I’ve previously blogged about the Telephone Consumer Protection Act. It generally requires a caller to obtain the prior express consent of the called party when: making a non-emergency telemarketing call using an artificial or prerecorded voice to residential telephone lines.
The problem is that the TCPA was passed in the dark ages of 1991 when prerecorded computer generated phone calls sounded like…well prerecorded computer generated phone calls. Today’s technology makes these phone calls as soothing as talking to the HAL 9000 And they provide an awfully convenient way for a major holder of mortgages to reach out and touch someone.
So last year congress amended the TCPA to permit autodialing without consent ”if they are made solely pursuant to the collection of a debt owed to or guaranteed by the United States” which certainly covers loans being serviced on behalf of the GSE’s.
But in its comment letter the FHFA argued that all residential mortgage servicers should be exempt from the TCPA’s prohibition. This touched a nerve with Ohio Democratic Senator Sherrod Brown, whose name is mentioned as a possible VP pick for Hilary Clinton. He is quoted in yesterday’s American Banker as expressing concern that” the FHFA is pushing to subject Americans to more computer-generated phone calls and texts rather than ensuring servicers offer foreclosure alternatives.” Ouch.
Meanwhile, on June 16, the Mortgage Bankers Association petitioned the FCC to exempt all mortgage lenders from the consent requirements as applied to delinquent homeowners. It argues that the TCPA’s prohibition makes it more difficult for lenders to comply with federal and state regulations requiring lenders to reach out to delinquent homeowners.
Stay tuned. HAL may soon be making phone calls on your behalf.
No Blog tomorrow. Enjoy the holiday.
I know that you are easing into those lazy, hazy days of summer. But there’s an operational change on the horizon that you should take the time to consider. Specifically, it is only a matter of time before an S gets added to the CAMEL rating.
This S stands for a separate category for examiners to assess your credit union’s sensitivity to interest rates. If you remember, when NCUA was proposing changes to its Risk-Based Capital requirement for complex credit unions, one of the concerns with its initial proposal was that it was using its Risk Weightings as a means of guarding against interest rate risk. NCUA agreed and when it finalized the Risk-Based Capital proposal, it instead put credit unions on notice that it would be looking for other ways to deal with interest rate risk. At its June 16th Board Meeting, the Board got an update of staff work in this area. It put credit unions on notice that a formal interest rate sensitivity proposal would probably be proposed in the next few months.
This is a change that is overdue.

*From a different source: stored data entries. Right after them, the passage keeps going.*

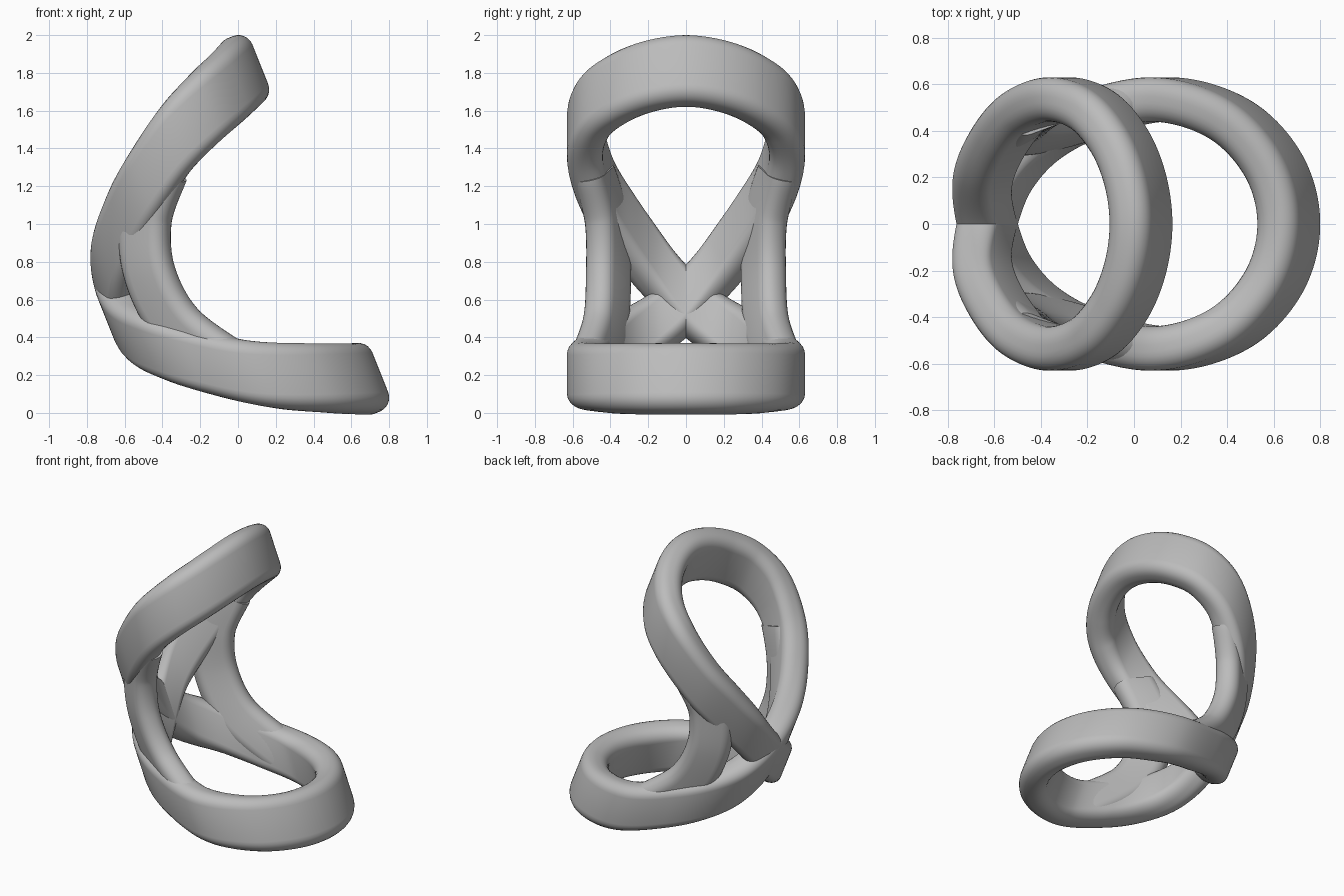
import bpy
import bmesh
import math
from mathutils import Vector

cube = bpy.data.objects.get("Cube")
if cube:
    bpy.data.objects.remove(cube, do_unlink=True)

# One plain grey finish
grey = bpy.data.materials.new("plain_grey")
grey.use_nodes = True
color = (0.5, 0.5, 0.5, 1)
grey.diffuse_color = color
grey.node_tree.nodes["Principled BSDF"].inputs["Base Color"].default_value = color


def smooth_path(points, closed, steps=14):
    """Catmull-Rom curve through the control points."""
    pts = [Vector(p) for p in points]
    n = len(pts)

    def at(i):
        return pts[i % n] if closed else pts[max(0, min(n - 1, i))]

    out = []
    for i in range(n if closed else n - 1):
        a, b, c, d = at(i - 1), at(i), at(i + 1), at(i + 2)
        for s in range(steps):
            t = s / steps
            out.append(0.5 * (2 * b + (c - a) * t + (2 * a - 5 * b + 4 * c - d) * t ** 2
                              + (3 * b - a - 3 * c + d) * t ** 3))
    if not closed:
        out.append(pts[-1])
    return out


def rounded_section(width, thick, radius, arc=6):
    """Rounded rectangle as (across width, across thickness) pairs."""
    out = []
    for k, (su, sv) in enumerate([(1, 1), (-1, 1), (-1, -1), (1, -1)]):
        for j in range(arc + 1):
            a = math.pi / 2 * (k + j / arc)
            out.append((su * (width / 2 - radius) + radius * math.cos(a),
                        sv * (thick / 2 - radius) + radius * math.sin(a)))
    return out


def sweep_band(name, points, closed, section, width_dir):
    """Sweep the section; width_dir(tangent, fraction) gives its wide axis."""
    path = smooth_path(points, closed)
    n = len(path)
    bm = bmesh.new()
    rings = []
    for i, p in enumerate(path):
        if closed:
            tangent = path[(i + 1) % n] - path[i - 1]
        else:
            tangent = path[min(i + 1, n - 1)] - path[max(i - 1, 0)]
        tangent.normalize()
        w = width_dir(tangent, i / (n - 1))
        side = tangent.cross(w).normalized()
        rings.append([bm.verts.new(p + w * u + side * v) for u, v in section])
    m = len(section)
    for i in range(n if closed else n - 1):
        r, q = rings[i], rings[(i + 1) % n]
        for j in range(m):
            bm.faces.new((r[j], r[(j + 1) % m], q[(j + 1) % m], q[j]))
    if not closed:
        bm.faces.new(rings[0])
        bm.faces.new(rings[-1])
    bmesh.ops.recalc_face_normals(bm, faces=bm.faces)
    mesh = bpy.data.meshes.new(name)
    bm.to_mesh(mesh)
    bm.free()
    mesh.materials.append(grey)
    obj = bpy.data.objects.new(name, mesh)
    bpy.context.collection.objects.link(obj)
    bpy.ops.object.select_all(action="DESELECT")
    obj.select_set(True)
    bpy.context.view_layer.objects.active = obj
    bpy.ops.object.shade_smooth_by_angle(angle=math.radians(40))
    return obj


def flip(points):
    return [(x, -y, z) for x, y, z in reversed(points)]


# Bent figure-eight band, its two strands crossing at the back
crossing = [(-0.63, 0, 0.59)]
upper = [(-0.65, 0.18, 0.79), (-0.59, 0.34, 1.0), (-0.48, 0.475, 1.22),
         (-0.33, 0.535, 1.45), (-0.18, 0.49, 1.61), (-0.065, 0.36, 1.715),
         (0.005, 0.19, 1.783)]
lower = [(-0.56, 0.19, 0.45), (-0.42, 0.35, 0.36), (-0.2, 0.465, 0.28),
         (0.12, 0.535, 0.205), (0.41, 0.45, 0.185), (0.6, 0.25, 0.18)]
eight = (crossing + upper + [(0.03, 0, 1.81)] + flip(upper)
         + crossing + lower + [(0.665, 0, 0.18)] + flip(lower))
lean = Vector((0.37, 0, -0.93)).normalized()
sweep_band("figure_eight_band", eight, True, rounded_section(0.385, 0.19, 0.08),
           lambda t, f: lean)

# Curved side struts joining the upper loop to the lower loop
strut = [(-0.41, 0.485, 1.27), (-0.49, 0.42, 1.02), (-0.465, 0.41, 0.73),
         (-0.31, 0.43, 0.45), (0, 0.515, 0.22)]
for name, s in (("left_strut", 1), ("right_strut", -1)):
    def strut_width(t, f, s=s):
        across = t.cross(Vector((0, 1, 0))).normalized()
        if across.x < 0:
            across.negate()
        tilt = 0.35 + 0.3 * math.sin(math.pi * f)
        return (across + Vector((0, tilt * s, 0))).normalized()
    sweep_band(name, [(x, y * s, z) for x, y, z in strut], False,
               rounded_section(0.29, 0.165, 0.075), strut_width)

Banks have already been subject to the S. Specifically the following factors are already part of banking examinations, including:
- The sensitivity of the financial institution’s earnings or the economic value of its capital to adverse changes in interest rates, foreign exchange rates, commodity prices, or equity prices.

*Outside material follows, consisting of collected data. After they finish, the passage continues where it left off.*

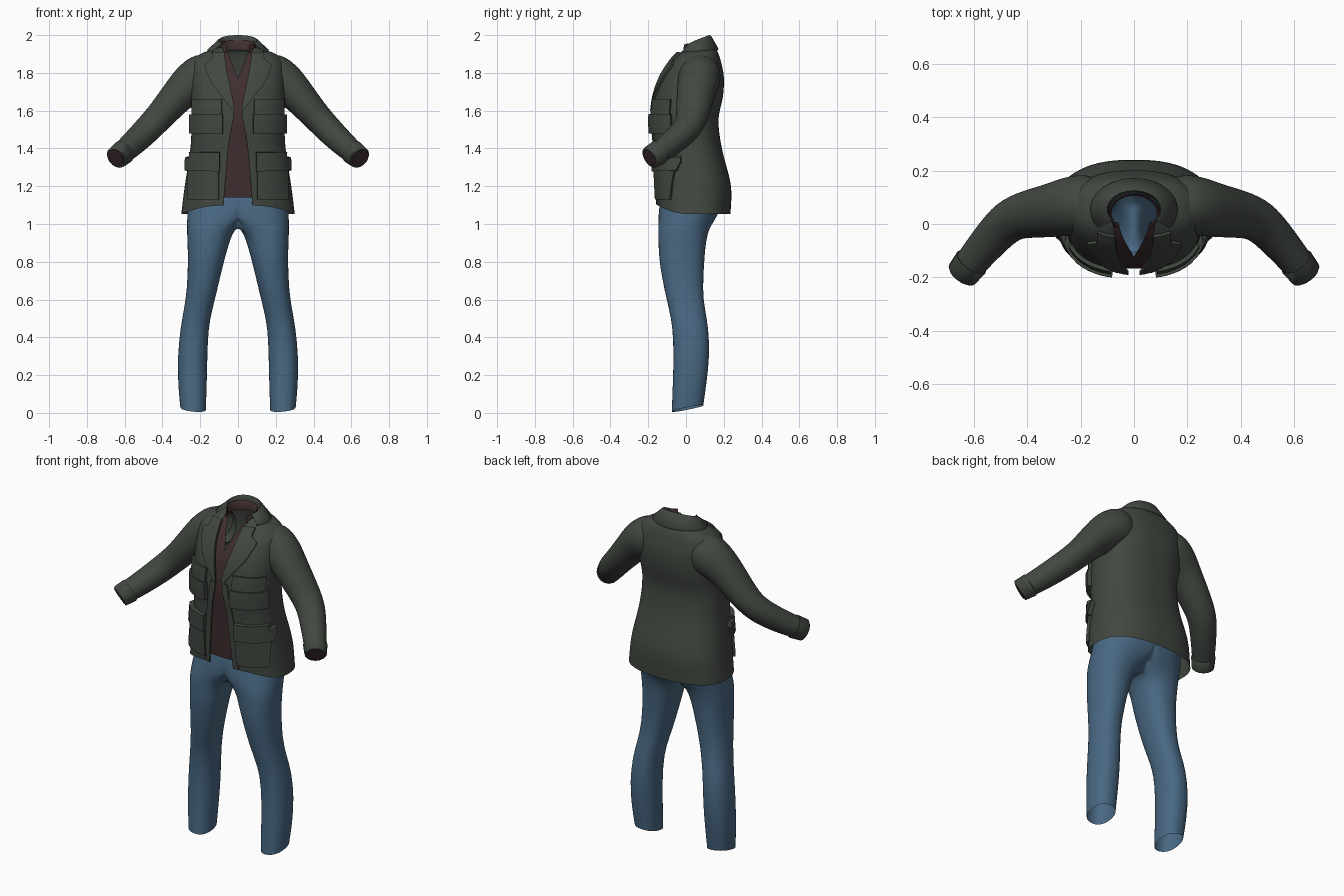
import bpy, bmesh, math
from math import sin, cos, pi
from mathutils import Vector

if "Cube" in bpy.data.objects:
    bpy.data.objects.remove(bpy.data.objects["Cube"])


def material(name, rgb):
    m = bpy.data.materials.new(name)
    m.use_nodes = True
    m.diffuse_color = (*rgb, 1)
    bsdf = m.node_tree.nodes["Principled BSDF"]
    bsdf.inputs["Base Color"].default_value = (*rgb, 1)
    bsdf.inputs["Roughness"].default_value = 0.9
    return m


GREEN = material("dark olive cloth", (0.054, 0.064, 0.052))
MAROON = material("dark maroon cloth", (0.052, 0.027, 0.029))
DENIM = material("blue denim", (0.066, 0.139, 0.225))


def build(name, rows, mat, closed=False, skip_centre=False, subsurf=0, angle=40):
    """Skin a grid of points, mirror it across x and shade it."""
    bm = bmesh.new()
    grid = [[bm.verts.new(p) for p in row] for row in rows]
    for a, b in zip(grid, grid[1:]):
        n = len(a)
        for i in range(n if closed else n - 1):
            j = (i + 1) % n
            quad = (a[i], a[j], b[j], b[i])
            if skip_centre and all(abs(v.co.x) < 1e-5 for v in quad):
                continue
            bm.faces.new(quad)
    bmesh.ops.delete(bm, geom=[v for v in bm.verts if not v.link_faces], context='VERTS')
    bmesh.ops.remove_doubles(bm, verts=bm.verts[:], dist=1e-5)
    bmesh.ops.recalc_face_normals(bm, faces=bm.faces[:])
    mesh = bpy.data.meshes.new(name)
    bm.to_mesh(mesh)
    bm.free()
    mesh.materials.append(mat)
    ob = bpy.data.objects.new(name, mesh)
    bpy.context.collection.objects.link(ob)
    bpy.ops.object.select_all(action='DESELECT')
    ob.select_set(True)
    bpy.context.view_layer.objects.active = ob
    bpy.ops.object.shade_smooth_by_angle(angle=math.radians(angle))
    ob.modifiers.new("Mirror", 'MIRROR').merge_threshold = 0.0005
    if subsurf:
        ob.modifiers.new("Subdivision", 'SUBSURF').levels = subsurf
        ob.modifiers["Subdivision"].render_levels = subsurf
    return ob


def at(table, z):
    """Smooth interpolation of a table whose rows begin with a height."""
    z = min(max(z, table[0][0]), table[-1][0])
    i = max(k for k in range(len(table) - 1) if table[k][0] <= z)
    a, b = table[i], table[i + 1]
    h = b[0] - a[0]
    s = (z - a[0]) / h
    p, q = table[max(i - 1, 0)], table[min(i + 2, len(table) - 1)]
    out = []
    for k in range(1, len(a)):
        m0 = (b[k] - p[k]) / (b[0] - p[0]) * h
        m1 = (q[k] - a[k]) / (q[0] - a[0]) * h
        out.append((2*s**3 - 3*s*s + 1) * a[k] + (s**3 - 2*s*s + s) * m0
                   + (3*s*s - 2*s**3) * b[k] + (s**3 - s*s) * m1)
    return out


# Torso shape: height, half width, front y, back y
TORSO = [(1.04, .302, -.15, .235), (1.2, .282, -.16, .238), (1.4, .252, -.17, .19),
         (1.55, .246, -.18, .172), (1.68, .25, -.165, .196), (1.78, .25, -.13, .2),
         (1.86, .238, -.08, .185), (1.9, .2, -.045, .172), (1.92, .15, -.02, .16),
         (1.935, .1, 0, .125)]
# Half width of the front opening by height
GAP = [(1.04, .08), (1.25, .065), (1.45, .045), (1.6, .02), (1.7, .036),
       (1.8, .058), (1.9, .072), (1.935, .08)]
POWER = 2.5


def torso_point(t, z):
    w, yf, yb = at(TORSO, z)
    c = cos(t)
    y = (yf + yb) / 2 - (yb - yf) / 2 * math.copysign(abs(c) ** (2 / POWER), c)
    return Vector((w * max(sin(t), 0) ** (2 / POWER), y, z))


def angle_of(x, z):
    ratio = min(max(x, 0) / at(TORSO, z)[0], .99)
    return math.asin(ratio ** (POWER / 2))


def chest(x, z, off):
    """Point on the front of the torso, pushed out along its normal."""
    e = .004
    p = torso_point(angle_of(x, z), z)
    dx = torso_point(angle_of(x + e, z), z) - torso_point(angle_of(x - e, z), z)
    dz = torso_point(angle_of(x, z + e), z + e) - torso_point(angle_of(x, z - e), z - e)
    n = dx.cross(dz)
    return p + n.normalized() * off if n.length > 1e-9 else p


def patch(name, mat, z0, z1, inner, outer, off, rows=10, cols=8, rim=True):
    """Cloth piece lying on the chest between two edge functions of height."""
    def steps(n):
        s = [(k / n, 1) for k in range(n + 1)]
        return [(0, 0)] + s + [(1, 0)] if rim else s
    grid = []
    for v, fv in steps(rows):
        z = z0 + (z1 - z0) * v
        a, b = inner(z), outer(z)
        grid.append([chest(a + (b - a) * u, z, off * fu * fv) for u, fu in steps(cols)])
    return build(name, grid, mat)


# Jacket body, open at the front, with a dipping back hem
rows, cols = 36, 32
body = []
for r in range(rows + 1):
    v = 1 - (1 - r / rows) ** 1.6
    ring = []
    for c in range(cols + 1):
        u = c / cols
        dip = min(u / .45, 1)
        hem = 1.098 - .045 * dip * dip * (3 - 2 * dip)
        z = hem + (1.935 - hem) * v
        t0 = angle_of(at(GAP, z)[0], z)
        ring.append(torso_point(t0 + (pi - t0) * u, z))
    body.append(ring)
build("jacket_body", body, GREEN, angle=60)

# Lapels and front edge bands
LAPEL = [(1.6, .03), (1.68, .09), (1.74, .135), (1.83, .172), (1.845, .168),
         (1.86, .14), (1.9, .135)]
gap = lambda z: at(GAP, z)[0]
patch("lapels", GREEN, 1.6, 1.9, gap, lambda z: at(LAPEL, z)[0], .013, rows=24)
patch("front_bands", GREEN, 1.1, 1.6, gap, lambda z: gap(z) + .035, .006, rows=14, cols=3)

# Chest and hip pockets with flaps
for label, x0, x1, top, bottom in (("chest", .085, .232, 1.66, 1.49),
                                   ("hip", .1, .255, 1.35, 1.13)):
    edge_in, edge_out = (lambda z, x=x0: x), (lambda z, x=x1: x)
    flap_top = top - .08 if label == "chest" else top + .03
    patch(label + "_pockets", GREEN, bottom, top, edge_in, edge_out, .015)
    patch(label + "_pocket_flaps", GREEN, flap_top - .1, flap_top,
          lambda z, x=x0: x - .006, lambda z, x=x1: x + .004, .025)

# Shirt front with a V neck
patch("shirt_front", MAROON, 1.14, 1.93, lambda z: max(0, (z - 1.78) * .4),
      lambda z: min(.15, at(TORSO, z)[0] * .85), -.013, rows=30, rim=False)


def collar(name, mat, start, rails):
    """Rails: half width, front y, back y, front z, back z."""
    grid = []
    for w, yf, yb, zf, zb in rails:
        row = []
        for k in range(21):
            u = k / 20
            t = start + (pi - start) * u
            row.append((w * sin(t), (yf + yb) / 2 - (yb - yf) / 2 * cos(t),
                        zf + (zb - zf) * sin(u * pi / 2)))
        grid.append(row)
    build(name, grid, mat, angle=70)


collar("jacket_collar", GREEN, 0.95,
       [(.094, -.01, .118, 1.915, 1.925), (.096, -.012, .118, 1.945, 1.985),
        (.1, -.015, .125, 1.955, 2.0), (.108, -.025, .134, 1.952, 1.994),
        (.163, -.065, .172, 1.918, 1.928), (.161, -.06, .168, 1.908, 1.918)])
collar("shirt_collar", MAROON, 0.75,
       [(.088, -.03, .108, 1.89, 1.92), (.084, -.025, .106, 1.945, 1.968),
        (.09, -.03, .112, 1.95, 1.972), (.096, -.035, .116, 1.9, 1.93)])


def tube(name, path, mat, segs=16, subsurf=1):
    """Path: x, y, z, upright radius, sideways radius."""
    pts = [Vector(p[:3]) for p in path]
    rings = []
    for i, p in enumerate(pts):
        d = (pts[min(i + 1, len(pts) - 1)] - pts[max(i - 1, 0)]).normalized()
        side = d.cross(Vector((0, 0, 1))).normalized()
        up = side.cross(d)
        ra, rb = path[i][3:]
        rings.append([p + up * ra * cos(k * 2 * pi / segs) + side * rb * sin(k * 2 * pi / segs)
                      for k in range(segs)])
    build(name, rings, mat, closed=True, subsurf=subsurf, angle=60)


# Sleeves bending forward at the elbow
tube("sleeves", [(.12, .08, 1.8, .085, .085), (.175, .075, 1.795, .125, .118),
                 (.25, .065, 1.75, .112, .112), (.31, .05, 1.69, .094, .102),
                 (.4, .037, 1.585, .08, .092), (.47, .015, 1.51, .075, .082),
                 (.53, -.05, 1.45, .07, .073), (.59, -.12, 1.395, .064, .065),
                 (.64, -.185, 1.355, .057, .058)], GREEN, subsurf=2)

# Cuff bands that turn in, and the shirt cuffs inside them
tube("cuff_bands", [(.606, -.14, 1.382, .058, .058), (.608, -.143, 1.38, .066, .066),
                    (.643, -.188, 1.352, .061, .061), (.645, -.191, 1.35, .052, .052)],
     GREEN, subsurf=0)
tube("shirt_cuffs", [(.6, -.133, 1.386, .046, .046), (.638, -.182, 1.356, .046, .046),
                     (.646, -.192, 1.349, .049, .049), (.644, -.189, 1.351, .054, .054)],
     MAROON, subsurf=0)

# Jeans: height, inner x, outer x, front y, back y; inner x below zero means joined
JEANS = [(1.17, -.258, .258, -.128, .19), (1.1, -.22, .266, -.142, .19),
         (1.04, -.15, .27, -.147, .165), (.99, -.035, .271, -.147, .132),
         (.95, .03, .27, -.147, .115), (.88, .052, .267, -.146, .103),
         (.8, .075, .265, -.142, .097), (.65, .11, .27, -.115, .088),
         (.55, .135, .286, -.09, .1), (.45, .157, .305, -.07, .12),
         (.3, .162, .32, -.066, .126), (.15, .165, .318, -.07, .108),
         (.022, .17, .306, -.076, .092)]
rings = []
for z, xi, xo, yf, yb in JEANS:
    ring = []
    for k in range(28):
        a = 2 * pi * k / 28
        c, s = cos(a), sin(a)
        x = (xi + xo) / 2 + (xo - xi) / 2 * math.copysign(abs(c) ** .88, c)
        y = (yf + yb) / 2 + (yb - yf) / 2 * math.copysign(abs(s) ** .88, s)
        tilt = .2 * y + .1 * (x - .24) if z < .1 else 0
        ring.append((max(x, 0) if abs(x) > 1e-6 else 0, y, z + tilt))
    rings.append(ring)
build("jeans", rings, DENIM, closed=True, skip_centre=True, subsurf=1, angle=80)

- The ability of management to identify, measure, monitor, and control exposure to market risk given the institution’s size, complexity, and risk profile.
- The nature and complexity of interest rate risk exposure arising from nontrading positions.
- Where appropriate, the nature and complexity of market risk exposure arising from trading and foreign operations.
To me, there are two questions for credit unions as the NCUA moves to adopt a similar framework. First, is there an asset size below which the traditional CAMEL system remains adequate? Second, are examiners going to be trained to be cognizant of the difference between assessing an institution’s exposure to interest rate gyrations and micromanaging credit unions’ judgment about how best to grow in a low interest-rate environment that isn’t going to change any time soon?
On that note, have a nice day.